§ **Goal of the exercise**
Please copy, exactly as they appear below, the lines from the one containing "const row = Math.floor(i" through the one containing "const ship = new THREE.Group();".

(Beginning of Information provided)

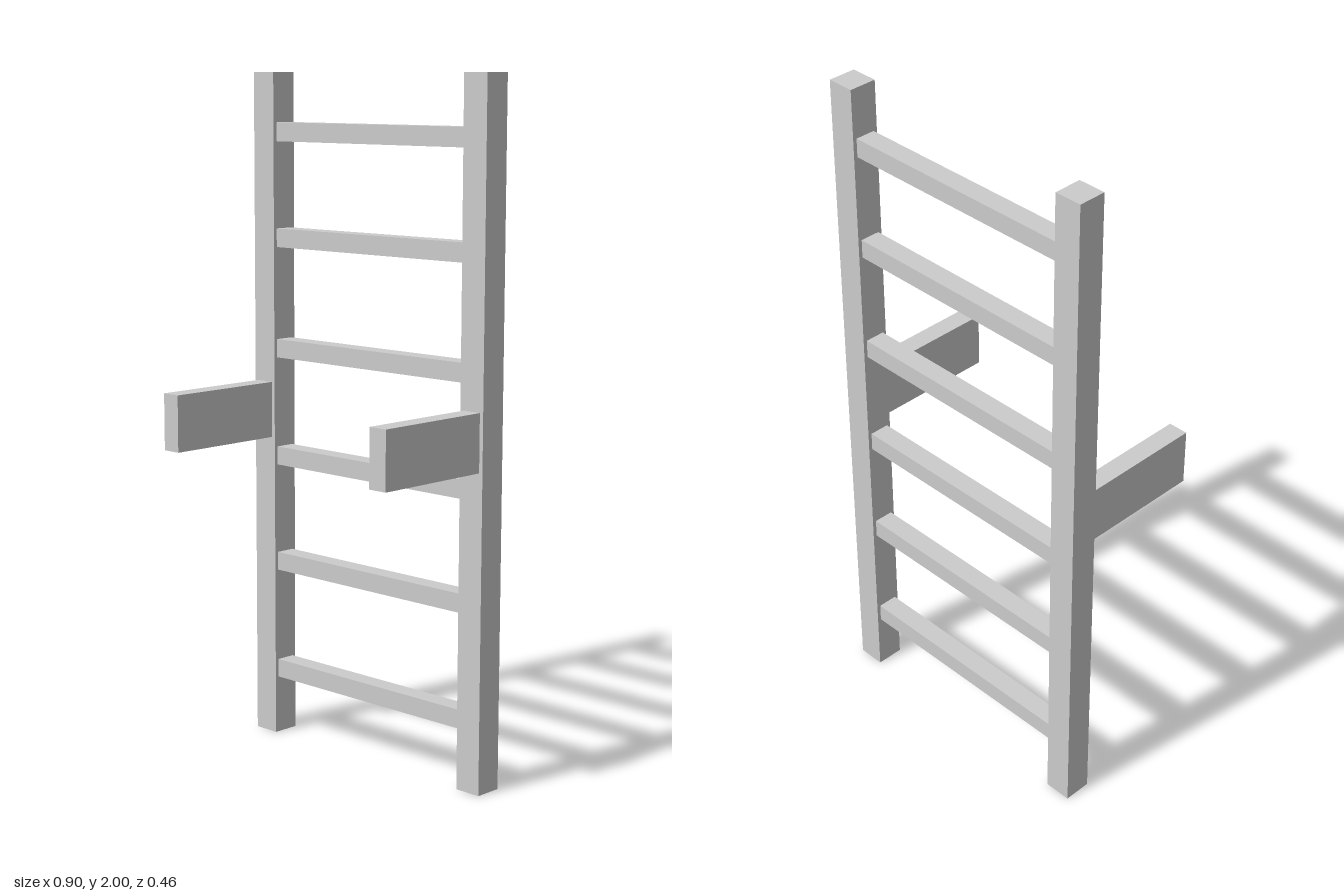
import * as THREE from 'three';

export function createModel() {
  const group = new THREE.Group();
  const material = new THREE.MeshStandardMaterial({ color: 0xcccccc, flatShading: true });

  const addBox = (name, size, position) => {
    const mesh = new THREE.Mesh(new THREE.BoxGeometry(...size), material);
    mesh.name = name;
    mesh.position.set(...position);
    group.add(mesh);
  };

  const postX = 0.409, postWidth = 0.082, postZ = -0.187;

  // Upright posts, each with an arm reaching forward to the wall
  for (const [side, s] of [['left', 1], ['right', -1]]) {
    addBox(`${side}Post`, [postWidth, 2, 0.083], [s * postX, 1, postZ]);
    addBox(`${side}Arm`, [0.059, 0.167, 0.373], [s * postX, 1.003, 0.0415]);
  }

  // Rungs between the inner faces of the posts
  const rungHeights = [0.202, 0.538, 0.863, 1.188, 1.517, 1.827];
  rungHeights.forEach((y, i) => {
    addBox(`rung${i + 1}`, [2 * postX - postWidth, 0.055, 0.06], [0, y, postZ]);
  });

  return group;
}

(End of Information provided)
(Beginning of Information provided)

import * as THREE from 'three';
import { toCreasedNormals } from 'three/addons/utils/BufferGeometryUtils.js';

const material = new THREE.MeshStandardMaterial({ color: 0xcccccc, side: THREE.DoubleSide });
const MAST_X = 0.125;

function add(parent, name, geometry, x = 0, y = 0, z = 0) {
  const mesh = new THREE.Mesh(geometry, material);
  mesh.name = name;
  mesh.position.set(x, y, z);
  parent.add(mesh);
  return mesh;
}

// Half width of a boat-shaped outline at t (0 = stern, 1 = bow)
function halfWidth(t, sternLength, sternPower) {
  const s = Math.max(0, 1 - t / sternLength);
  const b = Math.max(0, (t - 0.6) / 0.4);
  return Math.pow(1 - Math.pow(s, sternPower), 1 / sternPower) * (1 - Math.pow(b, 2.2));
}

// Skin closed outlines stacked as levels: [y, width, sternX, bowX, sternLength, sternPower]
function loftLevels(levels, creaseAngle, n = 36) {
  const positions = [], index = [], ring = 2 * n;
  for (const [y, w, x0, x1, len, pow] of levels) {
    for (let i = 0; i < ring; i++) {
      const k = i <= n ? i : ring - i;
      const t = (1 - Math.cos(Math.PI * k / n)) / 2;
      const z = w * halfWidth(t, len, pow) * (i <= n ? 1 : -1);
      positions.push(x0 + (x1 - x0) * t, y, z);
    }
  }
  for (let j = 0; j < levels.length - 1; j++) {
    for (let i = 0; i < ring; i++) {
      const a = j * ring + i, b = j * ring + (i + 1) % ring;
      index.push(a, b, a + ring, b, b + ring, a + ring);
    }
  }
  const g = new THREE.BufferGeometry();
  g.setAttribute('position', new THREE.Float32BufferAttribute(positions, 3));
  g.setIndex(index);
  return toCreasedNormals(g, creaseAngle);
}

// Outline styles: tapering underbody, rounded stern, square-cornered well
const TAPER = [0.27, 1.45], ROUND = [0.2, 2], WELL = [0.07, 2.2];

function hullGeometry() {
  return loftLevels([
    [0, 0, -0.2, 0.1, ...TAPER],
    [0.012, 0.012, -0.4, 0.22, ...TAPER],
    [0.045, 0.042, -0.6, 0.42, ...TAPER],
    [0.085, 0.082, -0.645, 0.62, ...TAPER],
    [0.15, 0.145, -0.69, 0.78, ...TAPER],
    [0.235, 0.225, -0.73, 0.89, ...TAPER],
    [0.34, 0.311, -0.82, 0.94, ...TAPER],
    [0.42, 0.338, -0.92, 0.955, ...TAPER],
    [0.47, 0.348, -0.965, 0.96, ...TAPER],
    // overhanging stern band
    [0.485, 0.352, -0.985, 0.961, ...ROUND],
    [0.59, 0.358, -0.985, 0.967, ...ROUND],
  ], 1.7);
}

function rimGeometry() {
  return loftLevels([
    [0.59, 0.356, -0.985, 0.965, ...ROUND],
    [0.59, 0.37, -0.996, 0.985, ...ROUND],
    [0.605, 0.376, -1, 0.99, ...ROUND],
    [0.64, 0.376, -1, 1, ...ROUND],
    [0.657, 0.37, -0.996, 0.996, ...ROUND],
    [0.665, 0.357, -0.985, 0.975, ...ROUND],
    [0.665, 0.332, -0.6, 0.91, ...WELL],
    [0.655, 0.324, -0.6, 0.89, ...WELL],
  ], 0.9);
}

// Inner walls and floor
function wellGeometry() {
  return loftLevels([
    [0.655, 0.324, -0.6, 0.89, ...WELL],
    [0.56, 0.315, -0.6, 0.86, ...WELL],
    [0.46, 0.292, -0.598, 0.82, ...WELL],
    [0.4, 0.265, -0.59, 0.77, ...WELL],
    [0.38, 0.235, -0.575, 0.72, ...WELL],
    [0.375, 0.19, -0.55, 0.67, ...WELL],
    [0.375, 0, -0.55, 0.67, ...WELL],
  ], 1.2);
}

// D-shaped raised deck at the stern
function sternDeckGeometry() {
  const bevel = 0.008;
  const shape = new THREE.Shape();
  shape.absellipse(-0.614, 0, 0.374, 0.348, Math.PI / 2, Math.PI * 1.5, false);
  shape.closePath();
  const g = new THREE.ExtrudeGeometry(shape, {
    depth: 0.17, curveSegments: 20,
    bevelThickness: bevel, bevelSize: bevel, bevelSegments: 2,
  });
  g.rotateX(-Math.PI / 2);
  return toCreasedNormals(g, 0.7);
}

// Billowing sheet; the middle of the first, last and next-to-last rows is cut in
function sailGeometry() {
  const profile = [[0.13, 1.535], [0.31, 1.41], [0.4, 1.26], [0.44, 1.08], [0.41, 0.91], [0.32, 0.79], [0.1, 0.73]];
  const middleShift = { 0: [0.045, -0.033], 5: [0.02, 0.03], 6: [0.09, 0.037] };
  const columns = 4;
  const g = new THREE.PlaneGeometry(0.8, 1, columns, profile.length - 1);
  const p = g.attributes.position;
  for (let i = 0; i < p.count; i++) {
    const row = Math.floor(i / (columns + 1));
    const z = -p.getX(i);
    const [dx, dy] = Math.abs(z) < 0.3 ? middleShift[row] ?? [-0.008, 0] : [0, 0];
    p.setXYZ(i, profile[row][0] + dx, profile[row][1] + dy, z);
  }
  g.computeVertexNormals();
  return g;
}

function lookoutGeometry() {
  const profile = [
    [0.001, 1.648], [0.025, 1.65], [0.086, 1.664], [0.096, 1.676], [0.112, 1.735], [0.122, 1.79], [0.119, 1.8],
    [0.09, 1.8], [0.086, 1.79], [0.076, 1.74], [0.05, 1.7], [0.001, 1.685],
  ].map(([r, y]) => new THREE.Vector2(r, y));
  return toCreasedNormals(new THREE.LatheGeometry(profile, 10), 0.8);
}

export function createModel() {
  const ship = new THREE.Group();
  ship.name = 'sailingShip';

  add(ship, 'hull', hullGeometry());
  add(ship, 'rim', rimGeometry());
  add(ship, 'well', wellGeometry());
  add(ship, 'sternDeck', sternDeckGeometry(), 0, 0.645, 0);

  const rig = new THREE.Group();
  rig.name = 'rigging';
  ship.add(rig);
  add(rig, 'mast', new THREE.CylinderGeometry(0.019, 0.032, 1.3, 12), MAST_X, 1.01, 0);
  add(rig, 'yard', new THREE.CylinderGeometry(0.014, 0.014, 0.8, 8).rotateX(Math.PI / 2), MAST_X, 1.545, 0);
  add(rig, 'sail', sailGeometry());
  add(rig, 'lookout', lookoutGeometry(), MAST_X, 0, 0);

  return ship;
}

(End of Information provided)

§ **Reply to the exercise**
    const row = Math.floor(i / (columns + 1));
    const z = -p.getX(i);
    const [dx, dy] = Math.abs(z) < 0.3 ? middleShift[row] ?? [-0.008, 0] : [0, 0];
    p.setXYZ(i, profile[row][0] + dx, profile[row][1] + dy, z);
  }
  g.computeVertexNormals();
  return g;
}

function lookoutGeometry() {
  const profile = [
    [0.001, 1.648], [0.025, 1.65], [0.086, 1.664], [0.096, 1.676], [0.112, 1.735], [0.122, 1.79], [0.119, 1.8],
    [0.09, 1.8], [0.086, 1.79], [0.076, 1.74], [0.05, 1.7], [0.001, 1.685],
  ].map(([r, y]) => new THREE.Vector2(r, y));
  return toCreasedNormals(new THREE.LatheGeometry(profile, 10), 0.8);
}

export function createModel() {
  const ship = new THREE.Group();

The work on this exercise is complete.